The Future of Work

Identifying the Skills of the Future

  • Karin Bieger
  • February 3, 2021
Ever since mankind first used a stone as a cutting tool, our ideas of what is physically or ethically possible for humans has shifted. Humans initially developed knowledge exclusively through experience, then organized these learned elements in order to transfer them to actions.
With specialization, we pioneered technical advancement and grouped skills into professions. With manufacturing, we broke them down into specialized sub-professions, creating routines and making way for task-based machines. The cycle of new and obsolete skills and professions has accelerated over time. Nevertheless, there was approximately the span of a working life between these skill adjustments to deliver to an adequate workforce. Today, technology is speeding up this cycle. We will have to accept that machines will not only be more efficient than humans in performing standardized and repetitive tasks, but that they will, eventually, get better than us at specifically human tasks.

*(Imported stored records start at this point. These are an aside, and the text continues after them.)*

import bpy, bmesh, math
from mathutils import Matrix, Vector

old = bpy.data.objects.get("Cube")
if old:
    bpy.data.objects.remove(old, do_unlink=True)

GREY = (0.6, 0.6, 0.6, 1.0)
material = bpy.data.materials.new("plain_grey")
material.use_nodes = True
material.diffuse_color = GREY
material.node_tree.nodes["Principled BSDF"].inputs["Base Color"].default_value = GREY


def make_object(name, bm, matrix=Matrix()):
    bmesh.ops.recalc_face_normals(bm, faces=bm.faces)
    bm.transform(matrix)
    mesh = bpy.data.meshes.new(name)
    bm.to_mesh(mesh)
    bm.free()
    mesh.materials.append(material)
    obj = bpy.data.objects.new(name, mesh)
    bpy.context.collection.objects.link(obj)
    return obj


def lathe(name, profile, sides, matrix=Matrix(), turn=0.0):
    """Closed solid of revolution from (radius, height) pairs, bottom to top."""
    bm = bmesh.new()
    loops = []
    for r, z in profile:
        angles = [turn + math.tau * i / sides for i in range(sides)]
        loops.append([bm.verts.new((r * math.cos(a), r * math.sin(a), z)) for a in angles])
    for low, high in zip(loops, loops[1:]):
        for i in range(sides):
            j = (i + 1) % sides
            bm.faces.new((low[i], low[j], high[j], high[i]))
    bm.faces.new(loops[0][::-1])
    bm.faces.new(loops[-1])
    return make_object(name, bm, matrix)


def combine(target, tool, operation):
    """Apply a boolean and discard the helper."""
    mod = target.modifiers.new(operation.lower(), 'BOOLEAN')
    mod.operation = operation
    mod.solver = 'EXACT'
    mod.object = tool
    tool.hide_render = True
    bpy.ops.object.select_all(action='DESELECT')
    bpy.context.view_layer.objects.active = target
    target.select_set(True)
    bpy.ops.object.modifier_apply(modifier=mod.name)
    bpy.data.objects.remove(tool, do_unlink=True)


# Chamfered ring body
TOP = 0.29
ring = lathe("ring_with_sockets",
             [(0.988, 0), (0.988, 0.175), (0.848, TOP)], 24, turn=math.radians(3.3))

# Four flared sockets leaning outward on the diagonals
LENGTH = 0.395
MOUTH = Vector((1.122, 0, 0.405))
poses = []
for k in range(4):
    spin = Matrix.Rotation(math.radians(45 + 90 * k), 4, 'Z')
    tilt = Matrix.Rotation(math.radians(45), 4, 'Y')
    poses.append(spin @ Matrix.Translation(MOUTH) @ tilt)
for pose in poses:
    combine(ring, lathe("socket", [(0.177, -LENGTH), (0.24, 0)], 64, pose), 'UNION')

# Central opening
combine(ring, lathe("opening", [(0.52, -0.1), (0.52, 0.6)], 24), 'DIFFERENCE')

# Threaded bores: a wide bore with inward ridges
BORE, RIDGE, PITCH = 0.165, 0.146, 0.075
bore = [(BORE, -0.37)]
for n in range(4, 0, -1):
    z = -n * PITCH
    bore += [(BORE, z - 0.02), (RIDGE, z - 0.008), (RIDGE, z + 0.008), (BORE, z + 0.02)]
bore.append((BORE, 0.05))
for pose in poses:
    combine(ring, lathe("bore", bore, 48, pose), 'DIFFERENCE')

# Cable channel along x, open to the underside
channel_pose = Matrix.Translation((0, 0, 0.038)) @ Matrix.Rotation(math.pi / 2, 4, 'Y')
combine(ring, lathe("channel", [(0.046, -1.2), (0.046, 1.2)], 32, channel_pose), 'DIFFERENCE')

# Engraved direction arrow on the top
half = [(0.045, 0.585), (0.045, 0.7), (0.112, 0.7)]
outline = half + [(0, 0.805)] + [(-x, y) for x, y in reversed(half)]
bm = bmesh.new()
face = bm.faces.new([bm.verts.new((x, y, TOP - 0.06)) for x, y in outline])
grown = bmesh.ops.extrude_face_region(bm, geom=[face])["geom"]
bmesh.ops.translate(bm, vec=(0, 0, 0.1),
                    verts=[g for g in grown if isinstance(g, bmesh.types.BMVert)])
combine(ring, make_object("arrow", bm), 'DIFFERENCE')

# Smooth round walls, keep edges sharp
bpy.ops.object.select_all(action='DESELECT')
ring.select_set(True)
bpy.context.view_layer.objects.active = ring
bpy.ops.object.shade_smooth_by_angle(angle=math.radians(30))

Disassemble in order to reconstruct
To identify the skills of the future, we will probably need to follow the path from IT to big data. One of the first steps we may need to take is to deconstruct and disassemble the skill sets for jobs which were determined in the past. This will allow us to see new relationships and change the whole analytical cluster of how we look at the world today.
We need to create dynamics that get people out of the relative routine of their jobs, reflecting on upcoming changes and building a willingness to take charge, adapt and learn. There must be a bridge between existing and future opportunities that people and companies can use to acquire what is needed in the modified workplace.
How companies can address change proactively
The impact of the digital revolution on your business will be different depending on your industry, location and business model. Your timeline will also differ according to how fast moving your business is and if the tools (software or robots) are already available on the market. Your starting point is to define how far ahead you want to project the future of your business. Create the most diverse work groups possible, including people who are not normally tasked with thinking about how their jobs will evolve. Ask them to facilitate sessions in turns. Set the stage and have the groups convene in intervals so that there’s time to reflect on initial findings. Iterative learning is the key to success.
Get the working groups to break up the jobs in your company into tasks. These should then be broken down into underlying skills at a detailed level and split into building blocks. This exercise may seem cumbersome at first, but it will give you the pieces for a construction game.
Determine which “pieces” are lacking and which you have too many of, and identify which ones are missing. It will then be easier to find ways to fill these gaps by blending and bundling existing skill sets, as well as organizing the necessary learning experiences and development paths to prepare for the future.
It will initially require creativity and mental agility to think out of the box and determine the skills of the future—but this is good news. Humans have eight or nine different types of natural intelligence, while computers only have one, the logical one. We will be able to relearn how we learn, what and how we teach, and ultimately, redefine the place of humans in the value chain.